----- Source records

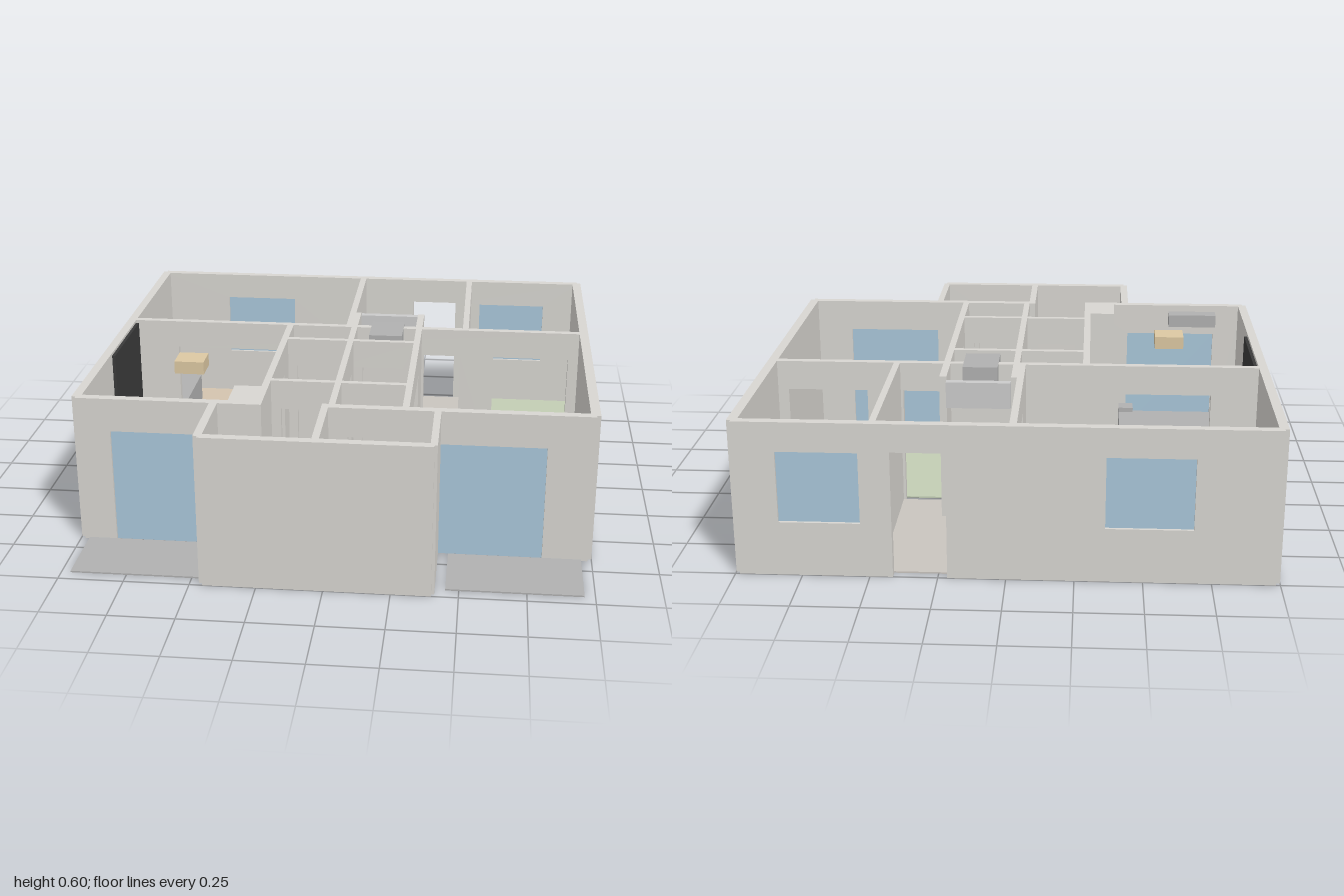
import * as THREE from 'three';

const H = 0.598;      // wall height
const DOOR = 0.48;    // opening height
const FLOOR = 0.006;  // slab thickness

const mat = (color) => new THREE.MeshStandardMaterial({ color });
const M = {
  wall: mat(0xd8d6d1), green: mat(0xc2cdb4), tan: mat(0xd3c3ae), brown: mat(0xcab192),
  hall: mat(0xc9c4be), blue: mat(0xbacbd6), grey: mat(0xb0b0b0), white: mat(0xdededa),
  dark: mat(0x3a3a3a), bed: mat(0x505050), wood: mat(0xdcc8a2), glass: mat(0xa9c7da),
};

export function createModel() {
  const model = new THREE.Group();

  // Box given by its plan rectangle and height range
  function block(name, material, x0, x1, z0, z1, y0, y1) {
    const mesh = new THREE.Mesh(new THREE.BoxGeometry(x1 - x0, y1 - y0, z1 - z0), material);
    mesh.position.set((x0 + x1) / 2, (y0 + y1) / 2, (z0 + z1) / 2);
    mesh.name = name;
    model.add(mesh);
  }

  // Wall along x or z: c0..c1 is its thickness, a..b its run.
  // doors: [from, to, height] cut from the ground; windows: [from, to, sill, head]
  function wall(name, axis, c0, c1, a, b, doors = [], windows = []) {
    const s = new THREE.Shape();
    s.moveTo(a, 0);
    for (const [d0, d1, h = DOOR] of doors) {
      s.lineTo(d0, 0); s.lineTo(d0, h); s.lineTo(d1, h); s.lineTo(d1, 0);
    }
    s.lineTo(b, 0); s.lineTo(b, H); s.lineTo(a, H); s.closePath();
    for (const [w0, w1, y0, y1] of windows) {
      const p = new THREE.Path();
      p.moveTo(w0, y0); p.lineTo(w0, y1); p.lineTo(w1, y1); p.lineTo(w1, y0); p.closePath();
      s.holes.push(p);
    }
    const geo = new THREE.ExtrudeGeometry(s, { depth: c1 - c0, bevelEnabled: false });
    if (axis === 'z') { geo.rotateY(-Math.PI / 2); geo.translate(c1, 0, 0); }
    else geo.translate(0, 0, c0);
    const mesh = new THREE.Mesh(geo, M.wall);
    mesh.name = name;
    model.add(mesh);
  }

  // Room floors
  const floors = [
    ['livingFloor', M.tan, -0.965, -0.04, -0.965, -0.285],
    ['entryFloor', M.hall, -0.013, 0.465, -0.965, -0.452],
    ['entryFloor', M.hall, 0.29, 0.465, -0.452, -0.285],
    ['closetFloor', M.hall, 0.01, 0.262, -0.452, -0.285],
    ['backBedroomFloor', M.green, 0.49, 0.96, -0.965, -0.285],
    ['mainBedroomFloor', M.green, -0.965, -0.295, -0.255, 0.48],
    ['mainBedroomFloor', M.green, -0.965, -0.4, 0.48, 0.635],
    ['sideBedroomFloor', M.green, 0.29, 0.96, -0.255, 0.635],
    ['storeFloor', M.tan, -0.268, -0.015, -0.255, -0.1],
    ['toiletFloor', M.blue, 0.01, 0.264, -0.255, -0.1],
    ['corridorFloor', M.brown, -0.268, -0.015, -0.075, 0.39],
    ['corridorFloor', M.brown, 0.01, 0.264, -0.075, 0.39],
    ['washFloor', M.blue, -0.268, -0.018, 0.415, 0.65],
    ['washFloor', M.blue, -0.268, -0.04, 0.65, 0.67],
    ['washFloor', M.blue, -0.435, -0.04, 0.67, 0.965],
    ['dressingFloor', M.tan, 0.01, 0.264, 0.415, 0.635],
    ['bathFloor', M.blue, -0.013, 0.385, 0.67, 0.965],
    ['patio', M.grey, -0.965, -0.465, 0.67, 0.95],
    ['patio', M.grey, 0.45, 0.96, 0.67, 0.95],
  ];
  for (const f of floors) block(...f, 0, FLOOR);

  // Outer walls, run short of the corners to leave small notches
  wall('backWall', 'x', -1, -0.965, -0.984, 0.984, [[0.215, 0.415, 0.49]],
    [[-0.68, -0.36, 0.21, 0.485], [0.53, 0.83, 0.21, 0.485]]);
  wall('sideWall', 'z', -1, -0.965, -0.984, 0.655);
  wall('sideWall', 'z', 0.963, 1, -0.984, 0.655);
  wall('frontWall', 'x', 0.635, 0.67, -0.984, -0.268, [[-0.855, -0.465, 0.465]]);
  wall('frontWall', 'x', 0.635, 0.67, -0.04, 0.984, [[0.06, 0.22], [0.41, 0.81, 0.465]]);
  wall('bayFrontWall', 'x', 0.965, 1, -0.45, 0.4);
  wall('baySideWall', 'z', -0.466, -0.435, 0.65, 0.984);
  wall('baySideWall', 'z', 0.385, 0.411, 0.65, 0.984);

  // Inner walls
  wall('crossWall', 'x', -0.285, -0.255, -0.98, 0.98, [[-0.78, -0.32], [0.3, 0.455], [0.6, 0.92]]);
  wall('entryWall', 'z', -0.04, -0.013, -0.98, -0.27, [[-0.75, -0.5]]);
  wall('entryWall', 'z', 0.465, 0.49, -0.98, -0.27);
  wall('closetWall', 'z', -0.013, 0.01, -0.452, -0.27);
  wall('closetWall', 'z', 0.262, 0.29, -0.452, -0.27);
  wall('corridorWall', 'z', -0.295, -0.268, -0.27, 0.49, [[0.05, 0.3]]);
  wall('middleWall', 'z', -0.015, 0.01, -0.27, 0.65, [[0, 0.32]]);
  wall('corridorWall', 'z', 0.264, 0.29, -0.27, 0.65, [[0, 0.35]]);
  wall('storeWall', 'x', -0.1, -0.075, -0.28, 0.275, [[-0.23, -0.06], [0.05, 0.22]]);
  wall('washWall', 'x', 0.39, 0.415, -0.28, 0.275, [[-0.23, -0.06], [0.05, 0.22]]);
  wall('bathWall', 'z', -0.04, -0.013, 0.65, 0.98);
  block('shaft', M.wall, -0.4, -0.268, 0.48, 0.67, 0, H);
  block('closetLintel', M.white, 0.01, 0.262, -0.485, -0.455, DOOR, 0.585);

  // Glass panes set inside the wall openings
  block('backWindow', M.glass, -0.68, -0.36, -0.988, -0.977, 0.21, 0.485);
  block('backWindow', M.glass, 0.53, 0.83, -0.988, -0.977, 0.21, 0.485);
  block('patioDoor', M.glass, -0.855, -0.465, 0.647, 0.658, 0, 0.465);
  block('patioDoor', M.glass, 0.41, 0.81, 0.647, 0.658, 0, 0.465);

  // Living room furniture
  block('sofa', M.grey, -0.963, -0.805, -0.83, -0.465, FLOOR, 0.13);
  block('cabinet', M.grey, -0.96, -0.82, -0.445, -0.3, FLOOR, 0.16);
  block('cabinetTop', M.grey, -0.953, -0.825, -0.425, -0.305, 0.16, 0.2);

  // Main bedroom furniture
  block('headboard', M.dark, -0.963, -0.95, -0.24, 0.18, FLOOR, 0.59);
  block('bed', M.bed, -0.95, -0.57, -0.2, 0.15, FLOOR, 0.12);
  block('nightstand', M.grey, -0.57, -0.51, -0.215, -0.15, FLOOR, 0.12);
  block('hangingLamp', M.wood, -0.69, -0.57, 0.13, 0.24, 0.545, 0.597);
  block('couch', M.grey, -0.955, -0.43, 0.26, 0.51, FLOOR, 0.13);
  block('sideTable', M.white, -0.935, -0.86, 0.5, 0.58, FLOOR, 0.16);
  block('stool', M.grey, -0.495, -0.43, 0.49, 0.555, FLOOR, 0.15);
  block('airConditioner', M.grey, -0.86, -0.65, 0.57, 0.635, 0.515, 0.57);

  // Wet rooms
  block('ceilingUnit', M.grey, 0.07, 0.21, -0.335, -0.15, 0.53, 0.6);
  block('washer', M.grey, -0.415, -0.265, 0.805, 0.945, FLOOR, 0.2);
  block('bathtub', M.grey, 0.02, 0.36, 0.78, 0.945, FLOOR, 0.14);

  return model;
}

----------

> **Brief**: Set down exactly what runs from the line with "block('bed', M.bed, -0.95, -0.57, -0.2, 0.15, FLOOR, 0.12);" to the last line of the data above, including both of those lines and no others.

> **Answer section**:
  block('bed', M.bed, -0.95, -0.57, -0.2, 0.15, FLOOR, 0.12);
  block('nightstand', M.grey, -0.57, -0.51, -0.215, -0.15, FLOOR, 0.12);
  block('hangingLamp', M.wood, -0.69, -0.57, 0.13, 0.24, 0.545, 0.597);
  block('couch', M.grey, -0.955, -0.43, 0.26, 0.51, FLOOR, 0.13);
  block('sideTable', M.white, -0.935, -0.86, 0.5, 0.58, FLOOR, 0.16);
  block('stool', M.grey, -0.495, -0.43, 0.49, 0.555, FLOOR, 0.15);
  block('airConditioner', M.grey, -0.86, -0.65, 0.57, 0.635, 0.515, 0.57);

  // Wet rooms
  block('ceilingUnit', M.grey, 0.07, 0.21, -0.335, -0.15, 0.53, 0.6);
  block('washer', M.grey, -0.415, -0.265, 0.805, 0.945, FLOOR, 0.2);
  block('bathtub', M.grey, 0.02, 0.36, 0.78, 0.945, FLOOR, 0.14);

  return model;
}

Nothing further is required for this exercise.